Before the crisis, the common currency and single market promoted financial integration. Banks and financial institutions operated with ease across countries; credit went where it was in demand; and portfolios became increasingly more diversified. The interbank market functioned smoothly, and monetary conditions were relatively uniform across the Eurozone.
The decoupling of the US and European economies: Evidence from nowcasting
Lucrezia Reichlin, Domenico Giannone, Jasper McMahon, Saverio Simonelli, 29 March 2013
One of the most interesting features of recent business-cycle history is the decoupling of US real economic activity from that of the Eurozone (CEPR 2012, ECB 2013). CEPR's Euro Area Business Cycle Dating Committee estimates that the Eurozone entered a new recession in the third quarter of 2011, something the US has so far avoided.
The capital controls in Cyprus and the Icelandic experience
Jon Danielsson, 28 March 2013
The Cypriot government, European authorities and the IMF have concluded that capital controls are the best way to prevent a total collapse of the Cypriot financial system. Motivated by the obvious fear that anybody with money left over in Cyprus will seek to take their money out as soon as possible, temporary capital controls are to be put in place to prevent this.
International capital flows during crises: Gross matters
Fernando A Broner, Tatiana Didier, Aitor Erce, Sergio Schmukler, 28 March 2013
The financial crises of the last three decades have spurred interest in the dynamics of international capital flows. Most of the work on the topic has focused on the behaviour of net capital flows, namely the difference between the foreign purchases of domestic assets (or capital inflows by foreigners) and the domestic purchases of foreign assets (or capital outflows by domestic agents).

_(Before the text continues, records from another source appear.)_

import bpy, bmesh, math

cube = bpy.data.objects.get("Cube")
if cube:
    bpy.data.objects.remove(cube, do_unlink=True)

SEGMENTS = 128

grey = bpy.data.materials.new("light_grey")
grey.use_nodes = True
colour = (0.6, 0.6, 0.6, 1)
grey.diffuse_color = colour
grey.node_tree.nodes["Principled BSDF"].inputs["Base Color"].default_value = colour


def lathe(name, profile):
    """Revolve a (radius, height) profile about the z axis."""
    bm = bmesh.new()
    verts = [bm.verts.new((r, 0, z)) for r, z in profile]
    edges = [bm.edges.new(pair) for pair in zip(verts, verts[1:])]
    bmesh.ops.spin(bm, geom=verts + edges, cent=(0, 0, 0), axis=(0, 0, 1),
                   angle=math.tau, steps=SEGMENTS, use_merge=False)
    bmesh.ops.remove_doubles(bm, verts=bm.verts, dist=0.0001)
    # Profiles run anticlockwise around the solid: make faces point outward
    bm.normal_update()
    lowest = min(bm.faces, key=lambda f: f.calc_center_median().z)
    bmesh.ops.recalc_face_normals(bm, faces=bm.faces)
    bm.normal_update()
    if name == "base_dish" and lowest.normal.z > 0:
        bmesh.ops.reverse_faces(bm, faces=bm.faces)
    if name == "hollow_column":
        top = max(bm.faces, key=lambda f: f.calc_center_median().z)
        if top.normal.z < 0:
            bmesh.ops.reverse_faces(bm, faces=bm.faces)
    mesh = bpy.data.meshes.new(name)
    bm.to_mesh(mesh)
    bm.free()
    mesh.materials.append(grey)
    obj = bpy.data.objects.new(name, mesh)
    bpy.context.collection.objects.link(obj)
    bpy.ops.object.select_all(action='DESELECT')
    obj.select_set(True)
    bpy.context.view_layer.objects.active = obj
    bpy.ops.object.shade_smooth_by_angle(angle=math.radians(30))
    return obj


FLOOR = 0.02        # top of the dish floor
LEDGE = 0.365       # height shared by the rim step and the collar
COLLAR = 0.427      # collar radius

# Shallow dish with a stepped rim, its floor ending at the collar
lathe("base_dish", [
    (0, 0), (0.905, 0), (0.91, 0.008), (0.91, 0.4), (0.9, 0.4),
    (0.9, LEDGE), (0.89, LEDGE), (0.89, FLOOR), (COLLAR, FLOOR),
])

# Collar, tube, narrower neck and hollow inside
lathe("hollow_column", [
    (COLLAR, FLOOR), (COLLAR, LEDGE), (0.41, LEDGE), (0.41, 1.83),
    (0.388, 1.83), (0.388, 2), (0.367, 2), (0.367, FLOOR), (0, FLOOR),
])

A modern history of fiscal prudence and profligacy
Ariel Binder, Paolo Mauro, Rafael Romeu, Asad Zaman, 27 March 2013
Considering the major impact of the global economic and financial crisis on the fiscal accounts of the main advanced economies, and their widely differing policy responses, how confident should we be that each of these countries remains fiscally prudent?
- Fiscal consolidation: At what speed?Blanchard, Leigh
- Public debt and economic growth, one more timePanizza, Presbitero
- Escaping liquidity traps: Lessons from the UK’s 1930s escapeCrafts
- The lessons of the North Atlantic crisis for economic theory and policyStiglitz
- Rethinking macroeconomic policyBlanchard
- A tale of two depressions: What do the new data tell us? February 2010 updateEichengreen, O’Rourke
- Educated in America: College graduates and high school dropoutsHeckman, LaFontaine
- Eurozone breakup would trigger the mother of all financial crisesEichengreen
- Debt, deleveraging, and the liquidity trap: A new modelKrugman
- Panic-driven austerity in the Eurozone and its implicationsDe Grauwe, Ji